Chateau d’Yquem 1983, 1988 and 1996.  These three wines were a perfect match for a seared foie gras “steak” with cipollini onion reduction.  The ’83 is a wine with lovely white peach fruity nose, quite forward with rich full, botrytis enhanced honeyed elements , crème brûlée that is now integrating all its interesting flavor components into a rich wine with a long finish. The ’88 was a terrific, backward wine of concentrated fruit featuring orange citrus elements, dried apricots and peaches and tropical flavors that keep coming with flavor after flavor coupled with great acid balance and an outstanding finish lasting minutes and minutes.  1996 is also a wine of serious intensity and complex dried fruit and crème brûlée flavors that with this bottle showed a slight disintegration and separation of the flavor components rather than melding for a greater impact in the finish.  1983 and 1988 – Extraordinary [4], 1996 — Oustanding Plus  [6].

Late harvest wines are a perfect complement to rich courses, be they cheeses, sausages or foie gras.  Chateau d’Yquem is the ultimate indulgence in this vein due to its now quite high price tag.  Late harvest German and Alsatian wines of comparable intensity can be purchased for a fifth the price and many find them equally enjoyable without breaking the bank.  This dinner tasting could not have been put together without the generosity of each participant who donated a bottle from his/her cellar to the event.  Tasters were quite broad in their appreciation of the wines and almost every bottle had an individual for whom it was his/her favorite of the night.
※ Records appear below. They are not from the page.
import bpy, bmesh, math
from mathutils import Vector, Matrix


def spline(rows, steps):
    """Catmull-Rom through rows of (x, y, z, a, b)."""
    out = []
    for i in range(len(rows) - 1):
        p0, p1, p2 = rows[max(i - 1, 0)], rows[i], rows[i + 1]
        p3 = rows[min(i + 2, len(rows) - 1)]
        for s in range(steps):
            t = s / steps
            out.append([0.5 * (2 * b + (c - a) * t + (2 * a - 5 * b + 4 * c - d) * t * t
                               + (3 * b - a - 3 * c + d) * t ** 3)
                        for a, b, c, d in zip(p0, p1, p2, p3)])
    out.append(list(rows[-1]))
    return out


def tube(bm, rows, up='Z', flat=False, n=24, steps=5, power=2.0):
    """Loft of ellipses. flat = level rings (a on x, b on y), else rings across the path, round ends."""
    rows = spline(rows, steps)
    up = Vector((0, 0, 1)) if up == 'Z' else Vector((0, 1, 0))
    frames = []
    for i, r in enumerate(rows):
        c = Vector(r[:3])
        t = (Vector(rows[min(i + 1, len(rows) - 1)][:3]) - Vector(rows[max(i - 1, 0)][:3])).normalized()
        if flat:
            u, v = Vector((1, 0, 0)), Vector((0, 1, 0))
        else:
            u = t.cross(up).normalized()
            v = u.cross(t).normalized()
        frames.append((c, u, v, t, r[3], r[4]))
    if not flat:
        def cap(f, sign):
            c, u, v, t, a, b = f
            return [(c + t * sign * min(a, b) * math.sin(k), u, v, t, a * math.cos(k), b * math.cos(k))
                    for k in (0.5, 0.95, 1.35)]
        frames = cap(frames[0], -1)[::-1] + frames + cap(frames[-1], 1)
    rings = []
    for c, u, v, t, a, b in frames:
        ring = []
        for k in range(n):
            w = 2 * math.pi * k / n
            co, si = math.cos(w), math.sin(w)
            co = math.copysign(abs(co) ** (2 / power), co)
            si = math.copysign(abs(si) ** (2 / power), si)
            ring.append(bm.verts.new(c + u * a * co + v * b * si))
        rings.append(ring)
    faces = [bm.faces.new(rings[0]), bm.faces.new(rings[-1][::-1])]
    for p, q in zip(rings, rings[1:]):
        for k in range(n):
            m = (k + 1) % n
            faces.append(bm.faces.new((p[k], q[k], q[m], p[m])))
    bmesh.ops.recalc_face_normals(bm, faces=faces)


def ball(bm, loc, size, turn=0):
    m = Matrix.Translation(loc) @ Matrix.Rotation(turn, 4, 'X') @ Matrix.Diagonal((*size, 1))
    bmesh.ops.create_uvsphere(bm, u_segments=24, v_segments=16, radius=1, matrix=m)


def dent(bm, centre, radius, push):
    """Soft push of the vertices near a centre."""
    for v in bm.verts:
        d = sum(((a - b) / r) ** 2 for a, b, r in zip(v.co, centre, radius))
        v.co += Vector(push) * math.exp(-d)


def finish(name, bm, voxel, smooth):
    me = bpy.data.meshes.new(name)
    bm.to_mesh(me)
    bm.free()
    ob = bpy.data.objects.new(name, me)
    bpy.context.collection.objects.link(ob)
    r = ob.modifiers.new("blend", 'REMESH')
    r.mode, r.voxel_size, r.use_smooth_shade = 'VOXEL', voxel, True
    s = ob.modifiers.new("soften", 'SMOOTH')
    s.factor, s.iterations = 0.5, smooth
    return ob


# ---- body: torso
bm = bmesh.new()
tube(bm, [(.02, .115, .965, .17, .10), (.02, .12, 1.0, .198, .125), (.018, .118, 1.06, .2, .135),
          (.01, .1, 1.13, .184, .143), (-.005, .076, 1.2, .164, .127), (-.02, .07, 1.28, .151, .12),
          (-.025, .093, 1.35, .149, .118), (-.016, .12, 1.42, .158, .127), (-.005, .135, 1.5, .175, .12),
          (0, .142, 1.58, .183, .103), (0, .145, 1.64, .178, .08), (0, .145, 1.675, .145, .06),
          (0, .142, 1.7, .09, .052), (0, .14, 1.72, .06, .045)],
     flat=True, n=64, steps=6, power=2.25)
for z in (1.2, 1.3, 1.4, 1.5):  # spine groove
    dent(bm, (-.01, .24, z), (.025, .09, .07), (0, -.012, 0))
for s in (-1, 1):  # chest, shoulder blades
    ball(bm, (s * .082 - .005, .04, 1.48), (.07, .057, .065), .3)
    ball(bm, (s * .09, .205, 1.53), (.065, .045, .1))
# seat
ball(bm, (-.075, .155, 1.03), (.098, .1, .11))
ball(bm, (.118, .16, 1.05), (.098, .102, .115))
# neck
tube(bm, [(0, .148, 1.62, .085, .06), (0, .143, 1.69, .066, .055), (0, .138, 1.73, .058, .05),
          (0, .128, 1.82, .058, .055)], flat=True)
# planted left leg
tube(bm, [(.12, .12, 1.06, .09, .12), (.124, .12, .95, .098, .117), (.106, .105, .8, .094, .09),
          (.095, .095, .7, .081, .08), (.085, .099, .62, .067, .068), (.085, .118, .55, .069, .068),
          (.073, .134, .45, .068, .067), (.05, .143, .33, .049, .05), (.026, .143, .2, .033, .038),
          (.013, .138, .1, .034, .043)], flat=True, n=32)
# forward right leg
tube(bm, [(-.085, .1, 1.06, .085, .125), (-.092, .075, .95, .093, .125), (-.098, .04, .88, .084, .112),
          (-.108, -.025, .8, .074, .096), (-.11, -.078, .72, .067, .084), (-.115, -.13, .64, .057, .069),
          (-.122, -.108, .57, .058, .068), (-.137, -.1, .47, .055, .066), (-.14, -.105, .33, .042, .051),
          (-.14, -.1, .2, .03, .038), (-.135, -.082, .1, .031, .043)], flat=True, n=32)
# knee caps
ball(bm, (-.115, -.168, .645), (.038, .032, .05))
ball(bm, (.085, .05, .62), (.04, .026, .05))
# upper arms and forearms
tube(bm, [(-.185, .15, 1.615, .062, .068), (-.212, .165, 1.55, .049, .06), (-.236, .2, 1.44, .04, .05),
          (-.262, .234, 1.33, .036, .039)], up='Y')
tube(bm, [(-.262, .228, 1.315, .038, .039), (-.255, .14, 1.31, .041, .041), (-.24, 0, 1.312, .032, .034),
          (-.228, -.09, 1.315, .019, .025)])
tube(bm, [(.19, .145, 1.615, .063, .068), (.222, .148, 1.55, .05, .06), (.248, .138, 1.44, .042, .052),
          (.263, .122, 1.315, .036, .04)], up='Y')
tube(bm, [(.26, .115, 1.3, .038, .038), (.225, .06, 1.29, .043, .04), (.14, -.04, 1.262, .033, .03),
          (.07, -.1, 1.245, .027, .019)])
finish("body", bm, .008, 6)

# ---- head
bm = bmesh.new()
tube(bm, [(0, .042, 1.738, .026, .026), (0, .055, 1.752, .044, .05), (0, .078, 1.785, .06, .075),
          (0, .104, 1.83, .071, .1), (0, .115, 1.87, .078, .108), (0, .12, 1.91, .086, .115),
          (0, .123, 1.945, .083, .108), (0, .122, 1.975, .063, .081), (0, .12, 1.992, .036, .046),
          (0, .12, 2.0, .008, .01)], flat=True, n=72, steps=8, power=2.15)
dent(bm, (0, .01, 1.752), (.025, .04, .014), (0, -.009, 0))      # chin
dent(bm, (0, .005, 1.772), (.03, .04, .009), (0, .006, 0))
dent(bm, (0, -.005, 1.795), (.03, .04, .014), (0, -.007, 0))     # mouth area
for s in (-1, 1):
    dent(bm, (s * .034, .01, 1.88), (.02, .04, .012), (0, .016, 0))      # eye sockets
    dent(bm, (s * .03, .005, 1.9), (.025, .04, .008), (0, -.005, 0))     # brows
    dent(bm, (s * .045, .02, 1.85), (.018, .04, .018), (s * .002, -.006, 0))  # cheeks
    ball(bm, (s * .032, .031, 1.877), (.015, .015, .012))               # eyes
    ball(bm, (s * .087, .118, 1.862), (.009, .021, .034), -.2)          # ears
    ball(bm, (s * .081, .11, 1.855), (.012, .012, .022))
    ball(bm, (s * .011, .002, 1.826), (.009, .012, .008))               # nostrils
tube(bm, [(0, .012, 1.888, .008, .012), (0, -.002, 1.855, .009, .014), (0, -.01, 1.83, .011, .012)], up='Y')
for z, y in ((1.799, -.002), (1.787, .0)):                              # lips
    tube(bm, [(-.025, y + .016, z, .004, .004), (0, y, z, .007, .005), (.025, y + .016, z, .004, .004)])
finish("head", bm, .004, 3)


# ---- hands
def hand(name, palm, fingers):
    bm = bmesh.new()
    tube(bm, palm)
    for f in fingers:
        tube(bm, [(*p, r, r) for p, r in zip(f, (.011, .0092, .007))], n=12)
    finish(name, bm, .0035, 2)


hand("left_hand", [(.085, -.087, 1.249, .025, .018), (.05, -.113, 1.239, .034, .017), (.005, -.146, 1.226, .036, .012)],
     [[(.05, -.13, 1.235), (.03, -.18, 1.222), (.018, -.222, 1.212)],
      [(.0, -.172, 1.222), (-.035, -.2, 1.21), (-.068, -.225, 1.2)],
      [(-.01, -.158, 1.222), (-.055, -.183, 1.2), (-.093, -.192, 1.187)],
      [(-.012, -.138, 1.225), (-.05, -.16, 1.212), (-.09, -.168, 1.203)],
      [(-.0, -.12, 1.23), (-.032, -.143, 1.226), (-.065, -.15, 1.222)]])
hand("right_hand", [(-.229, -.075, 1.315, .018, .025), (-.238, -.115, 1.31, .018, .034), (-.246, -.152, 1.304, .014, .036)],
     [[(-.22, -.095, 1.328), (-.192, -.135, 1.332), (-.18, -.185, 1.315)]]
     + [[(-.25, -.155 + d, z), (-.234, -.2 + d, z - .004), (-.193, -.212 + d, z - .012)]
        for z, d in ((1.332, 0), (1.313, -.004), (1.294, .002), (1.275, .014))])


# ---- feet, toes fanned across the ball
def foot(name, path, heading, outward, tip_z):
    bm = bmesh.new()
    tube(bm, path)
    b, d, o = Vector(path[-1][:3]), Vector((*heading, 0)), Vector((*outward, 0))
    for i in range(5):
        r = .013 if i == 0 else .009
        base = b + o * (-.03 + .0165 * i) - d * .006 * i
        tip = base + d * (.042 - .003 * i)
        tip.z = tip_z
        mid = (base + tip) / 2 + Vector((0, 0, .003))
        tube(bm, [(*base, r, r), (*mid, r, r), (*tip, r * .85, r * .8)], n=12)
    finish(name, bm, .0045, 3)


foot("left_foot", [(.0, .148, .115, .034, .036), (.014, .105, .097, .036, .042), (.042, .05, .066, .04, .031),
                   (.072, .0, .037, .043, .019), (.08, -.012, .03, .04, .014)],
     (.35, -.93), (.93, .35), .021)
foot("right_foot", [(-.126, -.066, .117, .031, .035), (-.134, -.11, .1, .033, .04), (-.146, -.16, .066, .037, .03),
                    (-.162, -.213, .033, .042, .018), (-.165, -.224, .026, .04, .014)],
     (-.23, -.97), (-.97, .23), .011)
There was no single bottle around which there was uniform acknowledgement that it was the best bottle of the night.

Come July 1st, a fine of $1,000 will seriously add to the bill for anyone who wants to duplicate this experience.  As the regulation now reads, one can still import foie gras from out of state, but one cannot sell it in California.

To learn more about Michael’s Restaurant click here  [7] And, for those interested, Foie Gras, by Michael A. Ginor, co-owner of The Hudson Valley Foie Gras Company, is a major source of information on the history of foie gras as well as an excellent source of recipes for cooking duck and foie gras. If you wish to order Foie Gras it can be ordered from The Hudson Valley Foie Gras Company. To  visit their websiteclick here [8].